### [Your goal]
Scan the records and identify every line in which the string "loops" occurs, then return those lines.

### [Task data]

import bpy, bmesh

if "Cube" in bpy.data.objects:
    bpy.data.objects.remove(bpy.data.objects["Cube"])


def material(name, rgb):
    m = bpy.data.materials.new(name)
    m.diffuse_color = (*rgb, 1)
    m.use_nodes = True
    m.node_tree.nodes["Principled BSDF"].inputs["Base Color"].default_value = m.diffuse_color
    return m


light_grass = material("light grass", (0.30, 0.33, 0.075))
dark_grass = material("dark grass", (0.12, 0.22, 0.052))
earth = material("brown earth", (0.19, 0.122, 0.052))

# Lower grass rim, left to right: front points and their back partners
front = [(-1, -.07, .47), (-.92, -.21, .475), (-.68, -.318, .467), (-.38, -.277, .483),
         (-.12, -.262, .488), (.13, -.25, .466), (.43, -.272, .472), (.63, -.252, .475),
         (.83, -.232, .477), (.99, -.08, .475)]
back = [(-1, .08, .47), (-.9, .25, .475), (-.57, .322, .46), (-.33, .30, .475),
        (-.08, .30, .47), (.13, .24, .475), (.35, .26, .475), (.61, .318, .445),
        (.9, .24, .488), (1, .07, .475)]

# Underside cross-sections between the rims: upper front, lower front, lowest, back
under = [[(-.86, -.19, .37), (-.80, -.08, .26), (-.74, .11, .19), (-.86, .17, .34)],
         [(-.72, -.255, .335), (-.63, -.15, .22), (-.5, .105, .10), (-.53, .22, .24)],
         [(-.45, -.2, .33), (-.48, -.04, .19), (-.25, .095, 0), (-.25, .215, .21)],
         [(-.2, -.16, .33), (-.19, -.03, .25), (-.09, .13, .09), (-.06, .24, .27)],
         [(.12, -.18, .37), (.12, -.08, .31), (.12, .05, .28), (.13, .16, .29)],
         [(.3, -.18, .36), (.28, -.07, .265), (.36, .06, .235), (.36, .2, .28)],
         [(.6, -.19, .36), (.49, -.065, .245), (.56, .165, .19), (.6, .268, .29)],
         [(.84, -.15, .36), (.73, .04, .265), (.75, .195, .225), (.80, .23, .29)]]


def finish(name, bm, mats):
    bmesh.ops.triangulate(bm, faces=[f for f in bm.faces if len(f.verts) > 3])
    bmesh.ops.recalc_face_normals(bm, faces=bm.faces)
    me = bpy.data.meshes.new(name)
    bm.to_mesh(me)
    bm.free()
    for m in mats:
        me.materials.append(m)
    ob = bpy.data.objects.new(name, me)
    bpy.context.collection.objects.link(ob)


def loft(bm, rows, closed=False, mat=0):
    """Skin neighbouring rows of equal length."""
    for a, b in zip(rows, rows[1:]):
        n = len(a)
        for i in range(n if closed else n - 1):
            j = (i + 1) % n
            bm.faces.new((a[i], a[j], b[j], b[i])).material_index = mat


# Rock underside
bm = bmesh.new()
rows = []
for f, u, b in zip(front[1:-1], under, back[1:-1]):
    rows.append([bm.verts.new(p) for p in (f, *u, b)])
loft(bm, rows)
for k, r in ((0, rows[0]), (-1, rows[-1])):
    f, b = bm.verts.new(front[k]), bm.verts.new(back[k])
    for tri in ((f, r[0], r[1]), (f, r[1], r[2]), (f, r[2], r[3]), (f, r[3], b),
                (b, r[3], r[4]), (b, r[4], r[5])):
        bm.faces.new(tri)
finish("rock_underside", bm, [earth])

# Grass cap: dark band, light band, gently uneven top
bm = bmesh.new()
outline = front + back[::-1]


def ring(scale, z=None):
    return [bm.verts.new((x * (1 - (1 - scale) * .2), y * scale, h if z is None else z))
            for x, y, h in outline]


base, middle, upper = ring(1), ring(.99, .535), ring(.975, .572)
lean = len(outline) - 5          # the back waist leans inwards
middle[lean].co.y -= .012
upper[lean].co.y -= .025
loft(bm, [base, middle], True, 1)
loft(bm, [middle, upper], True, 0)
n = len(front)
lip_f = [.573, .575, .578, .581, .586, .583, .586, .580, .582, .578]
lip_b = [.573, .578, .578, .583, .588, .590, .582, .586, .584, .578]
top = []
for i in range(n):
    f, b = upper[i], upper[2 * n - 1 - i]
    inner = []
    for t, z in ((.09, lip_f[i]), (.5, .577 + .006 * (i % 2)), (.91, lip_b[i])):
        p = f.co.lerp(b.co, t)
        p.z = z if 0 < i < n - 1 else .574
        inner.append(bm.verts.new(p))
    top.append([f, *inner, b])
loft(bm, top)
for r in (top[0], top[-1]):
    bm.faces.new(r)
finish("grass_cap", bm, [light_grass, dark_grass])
* * *
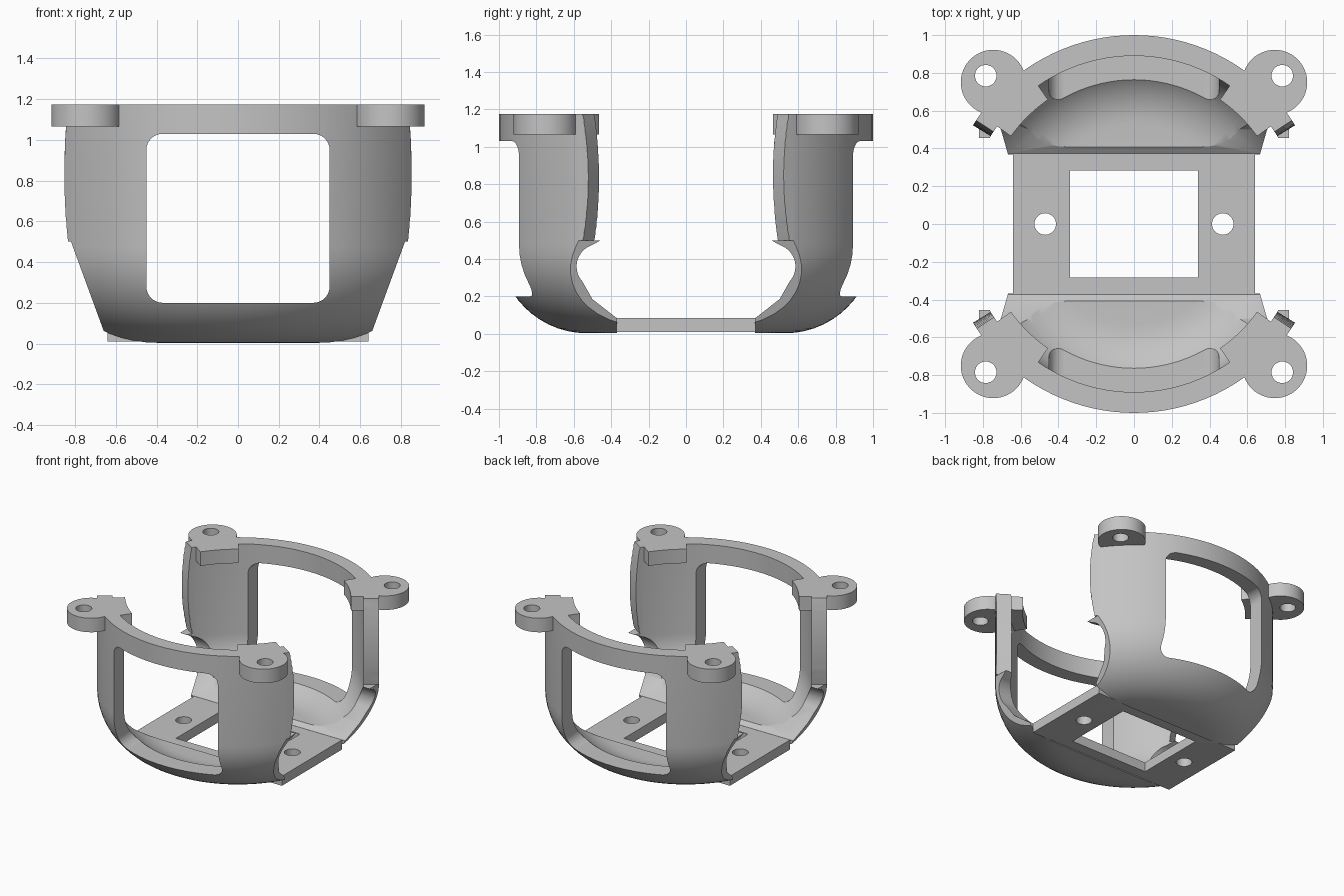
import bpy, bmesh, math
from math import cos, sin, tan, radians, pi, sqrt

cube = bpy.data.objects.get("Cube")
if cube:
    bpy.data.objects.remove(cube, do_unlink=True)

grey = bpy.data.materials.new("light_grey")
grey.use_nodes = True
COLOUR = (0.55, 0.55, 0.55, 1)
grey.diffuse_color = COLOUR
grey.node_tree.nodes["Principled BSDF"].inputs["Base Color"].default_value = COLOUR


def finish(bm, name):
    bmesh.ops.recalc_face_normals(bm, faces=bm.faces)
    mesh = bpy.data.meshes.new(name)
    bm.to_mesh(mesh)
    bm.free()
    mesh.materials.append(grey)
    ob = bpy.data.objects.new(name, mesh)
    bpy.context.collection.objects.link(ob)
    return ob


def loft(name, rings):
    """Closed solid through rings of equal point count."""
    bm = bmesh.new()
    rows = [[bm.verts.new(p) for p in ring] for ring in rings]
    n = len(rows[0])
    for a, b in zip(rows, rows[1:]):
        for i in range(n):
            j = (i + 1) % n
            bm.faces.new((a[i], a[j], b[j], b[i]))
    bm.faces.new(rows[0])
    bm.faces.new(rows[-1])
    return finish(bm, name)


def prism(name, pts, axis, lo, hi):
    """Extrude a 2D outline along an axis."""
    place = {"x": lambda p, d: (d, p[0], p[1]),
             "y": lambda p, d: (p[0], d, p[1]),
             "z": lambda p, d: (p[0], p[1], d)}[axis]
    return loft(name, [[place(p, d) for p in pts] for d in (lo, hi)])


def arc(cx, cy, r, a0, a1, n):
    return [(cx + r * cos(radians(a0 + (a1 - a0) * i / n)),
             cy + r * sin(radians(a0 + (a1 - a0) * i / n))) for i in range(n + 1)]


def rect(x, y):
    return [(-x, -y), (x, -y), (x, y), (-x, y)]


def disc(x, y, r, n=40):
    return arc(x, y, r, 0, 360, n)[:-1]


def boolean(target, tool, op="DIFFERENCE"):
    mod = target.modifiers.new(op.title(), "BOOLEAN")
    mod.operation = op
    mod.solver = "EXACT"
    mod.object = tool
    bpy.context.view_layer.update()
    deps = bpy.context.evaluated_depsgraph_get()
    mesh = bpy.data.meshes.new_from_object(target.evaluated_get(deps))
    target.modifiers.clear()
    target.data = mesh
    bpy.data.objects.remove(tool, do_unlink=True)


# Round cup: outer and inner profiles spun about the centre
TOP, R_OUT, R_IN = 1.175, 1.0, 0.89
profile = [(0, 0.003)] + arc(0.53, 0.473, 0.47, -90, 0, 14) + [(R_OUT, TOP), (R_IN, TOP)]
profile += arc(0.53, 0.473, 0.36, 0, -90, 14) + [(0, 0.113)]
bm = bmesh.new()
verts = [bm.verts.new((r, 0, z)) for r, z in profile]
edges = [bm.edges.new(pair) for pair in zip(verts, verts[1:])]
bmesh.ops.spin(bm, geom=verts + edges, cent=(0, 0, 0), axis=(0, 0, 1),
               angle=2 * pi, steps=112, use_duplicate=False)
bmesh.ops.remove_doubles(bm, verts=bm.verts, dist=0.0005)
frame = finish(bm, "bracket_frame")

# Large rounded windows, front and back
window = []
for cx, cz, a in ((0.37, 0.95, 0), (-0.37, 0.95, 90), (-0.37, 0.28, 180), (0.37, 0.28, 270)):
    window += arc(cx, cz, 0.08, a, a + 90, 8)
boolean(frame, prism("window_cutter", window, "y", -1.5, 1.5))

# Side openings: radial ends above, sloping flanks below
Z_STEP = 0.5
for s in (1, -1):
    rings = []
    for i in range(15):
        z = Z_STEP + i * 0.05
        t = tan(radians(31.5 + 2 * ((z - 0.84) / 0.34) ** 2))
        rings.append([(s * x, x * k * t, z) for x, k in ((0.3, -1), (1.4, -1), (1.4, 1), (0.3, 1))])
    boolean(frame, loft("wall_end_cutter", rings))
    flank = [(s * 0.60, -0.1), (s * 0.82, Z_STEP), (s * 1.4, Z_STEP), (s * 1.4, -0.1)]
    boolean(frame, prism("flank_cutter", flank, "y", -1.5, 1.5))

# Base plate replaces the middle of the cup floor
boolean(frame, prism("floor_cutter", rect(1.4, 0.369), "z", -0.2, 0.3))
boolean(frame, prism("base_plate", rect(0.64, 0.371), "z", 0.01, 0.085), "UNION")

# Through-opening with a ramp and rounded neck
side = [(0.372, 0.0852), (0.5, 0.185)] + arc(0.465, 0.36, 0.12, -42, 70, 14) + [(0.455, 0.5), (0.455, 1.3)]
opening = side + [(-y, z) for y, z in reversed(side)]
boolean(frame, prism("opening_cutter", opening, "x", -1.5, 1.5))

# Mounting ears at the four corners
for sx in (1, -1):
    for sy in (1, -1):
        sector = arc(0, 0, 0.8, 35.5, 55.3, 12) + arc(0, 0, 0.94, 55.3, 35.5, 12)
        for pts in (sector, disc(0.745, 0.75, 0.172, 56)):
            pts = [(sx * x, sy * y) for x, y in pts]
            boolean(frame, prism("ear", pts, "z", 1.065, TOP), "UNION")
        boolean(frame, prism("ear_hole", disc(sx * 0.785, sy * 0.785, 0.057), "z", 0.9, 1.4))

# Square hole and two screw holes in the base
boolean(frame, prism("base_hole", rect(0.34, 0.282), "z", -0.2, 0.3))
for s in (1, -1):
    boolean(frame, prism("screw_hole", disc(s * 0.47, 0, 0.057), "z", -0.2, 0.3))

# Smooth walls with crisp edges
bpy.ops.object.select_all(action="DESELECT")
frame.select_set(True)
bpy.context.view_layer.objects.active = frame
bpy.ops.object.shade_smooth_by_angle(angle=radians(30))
* * *
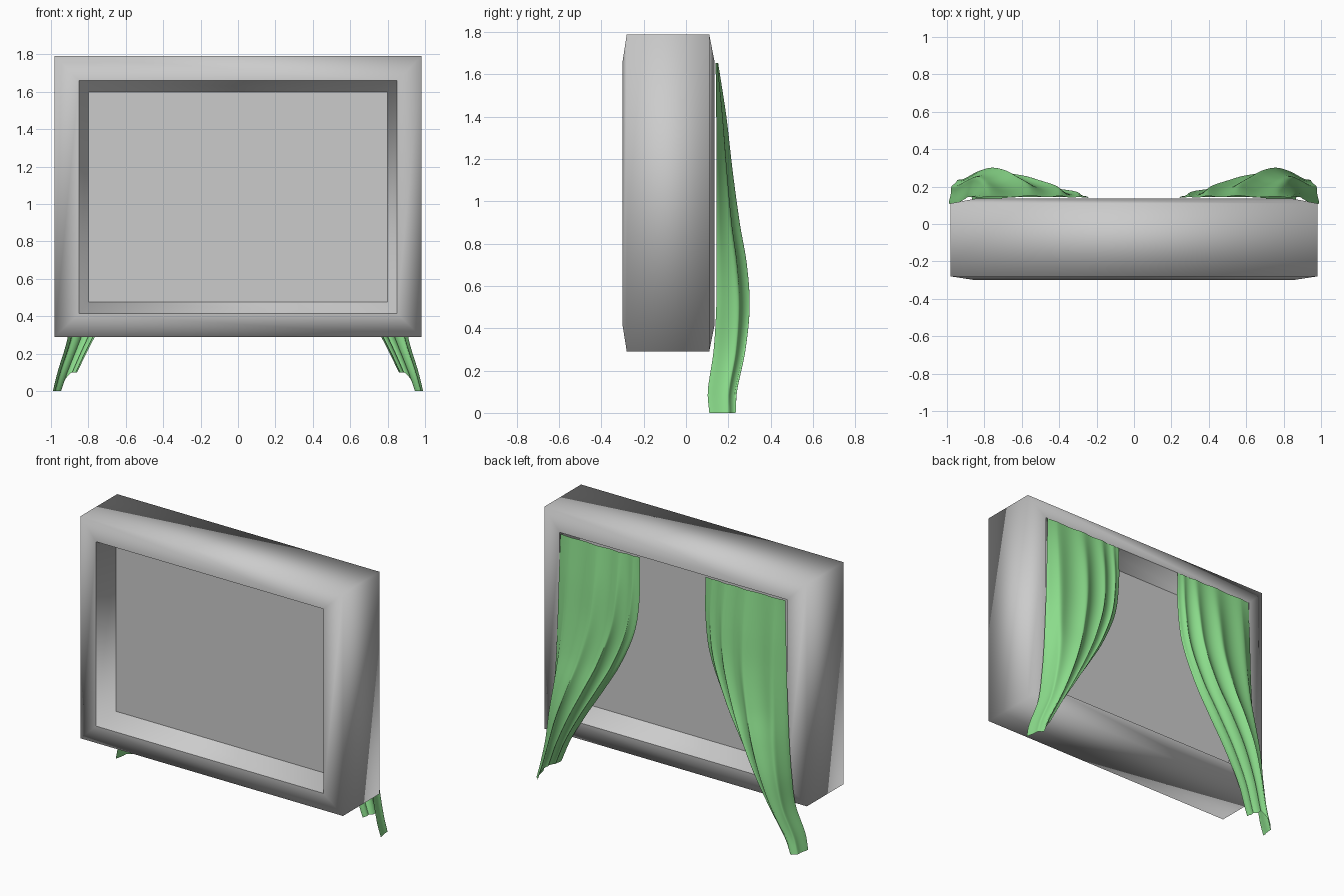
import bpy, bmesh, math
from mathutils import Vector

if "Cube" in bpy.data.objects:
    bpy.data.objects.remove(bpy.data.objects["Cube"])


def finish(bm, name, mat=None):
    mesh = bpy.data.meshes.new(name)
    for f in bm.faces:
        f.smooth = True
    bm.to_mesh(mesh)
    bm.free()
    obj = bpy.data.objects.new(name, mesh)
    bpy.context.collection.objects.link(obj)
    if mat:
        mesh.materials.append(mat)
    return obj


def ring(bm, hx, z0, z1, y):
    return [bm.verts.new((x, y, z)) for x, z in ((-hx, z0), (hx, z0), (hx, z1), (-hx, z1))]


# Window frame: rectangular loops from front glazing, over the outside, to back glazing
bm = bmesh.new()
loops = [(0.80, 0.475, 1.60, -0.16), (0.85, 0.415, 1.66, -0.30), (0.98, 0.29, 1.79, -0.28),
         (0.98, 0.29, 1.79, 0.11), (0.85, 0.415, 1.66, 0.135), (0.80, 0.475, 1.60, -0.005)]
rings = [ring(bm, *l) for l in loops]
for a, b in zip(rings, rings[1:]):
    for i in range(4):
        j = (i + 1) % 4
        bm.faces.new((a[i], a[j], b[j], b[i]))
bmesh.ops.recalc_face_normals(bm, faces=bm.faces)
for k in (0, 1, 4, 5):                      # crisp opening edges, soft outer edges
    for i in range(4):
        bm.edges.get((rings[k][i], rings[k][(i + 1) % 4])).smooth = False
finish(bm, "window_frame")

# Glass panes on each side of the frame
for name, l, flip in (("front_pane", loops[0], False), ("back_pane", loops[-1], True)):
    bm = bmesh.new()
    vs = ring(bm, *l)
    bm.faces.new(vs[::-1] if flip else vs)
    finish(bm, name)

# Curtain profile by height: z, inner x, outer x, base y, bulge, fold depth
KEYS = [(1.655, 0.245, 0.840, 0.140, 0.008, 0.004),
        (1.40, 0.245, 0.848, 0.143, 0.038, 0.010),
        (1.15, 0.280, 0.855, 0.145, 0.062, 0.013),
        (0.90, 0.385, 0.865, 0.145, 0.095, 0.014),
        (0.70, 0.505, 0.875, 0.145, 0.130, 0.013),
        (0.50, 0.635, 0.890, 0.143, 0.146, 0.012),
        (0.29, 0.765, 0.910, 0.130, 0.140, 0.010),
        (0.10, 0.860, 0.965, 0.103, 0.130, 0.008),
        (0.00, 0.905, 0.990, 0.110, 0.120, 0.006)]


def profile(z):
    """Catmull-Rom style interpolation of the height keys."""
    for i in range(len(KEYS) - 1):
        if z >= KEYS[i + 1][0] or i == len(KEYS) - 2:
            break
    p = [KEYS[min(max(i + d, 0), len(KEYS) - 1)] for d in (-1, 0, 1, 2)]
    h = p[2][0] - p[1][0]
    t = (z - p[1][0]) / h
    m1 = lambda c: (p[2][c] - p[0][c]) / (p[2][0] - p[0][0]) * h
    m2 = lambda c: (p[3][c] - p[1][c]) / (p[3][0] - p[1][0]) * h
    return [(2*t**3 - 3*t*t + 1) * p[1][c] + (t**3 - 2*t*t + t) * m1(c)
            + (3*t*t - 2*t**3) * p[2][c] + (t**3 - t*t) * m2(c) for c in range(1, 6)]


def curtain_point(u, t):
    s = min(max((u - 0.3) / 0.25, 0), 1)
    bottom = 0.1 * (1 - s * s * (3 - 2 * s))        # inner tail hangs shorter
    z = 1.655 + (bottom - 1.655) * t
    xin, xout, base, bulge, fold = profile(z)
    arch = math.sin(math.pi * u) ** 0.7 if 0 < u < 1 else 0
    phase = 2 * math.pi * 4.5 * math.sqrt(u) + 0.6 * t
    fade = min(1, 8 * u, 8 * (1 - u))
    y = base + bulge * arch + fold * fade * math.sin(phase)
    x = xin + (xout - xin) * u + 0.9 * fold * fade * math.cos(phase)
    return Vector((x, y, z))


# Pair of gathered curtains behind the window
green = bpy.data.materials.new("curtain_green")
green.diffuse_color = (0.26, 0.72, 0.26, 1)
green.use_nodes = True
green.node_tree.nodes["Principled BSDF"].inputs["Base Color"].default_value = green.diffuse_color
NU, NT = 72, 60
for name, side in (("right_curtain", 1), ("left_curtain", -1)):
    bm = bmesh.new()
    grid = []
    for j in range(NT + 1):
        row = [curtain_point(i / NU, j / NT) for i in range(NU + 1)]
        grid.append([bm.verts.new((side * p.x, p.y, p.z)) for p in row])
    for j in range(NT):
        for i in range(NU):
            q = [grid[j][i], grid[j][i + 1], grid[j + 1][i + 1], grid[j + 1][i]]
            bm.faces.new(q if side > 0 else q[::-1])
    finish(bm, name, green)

### [Task solution]
# Window frame: rectangular loops from front glazing, over the outside, to back glazing
loops = [(0.80, 0.475, 1.60, -0.16), (0.85, 0.415, 1.66, -0.30), (0.98, 0.29, 1.79, -0.28),
rings = [ring(bm, *l) for l in loops]
for name, l, flip in (("front_pane", loops[0], False), ("back_pane", loops[-1], True)):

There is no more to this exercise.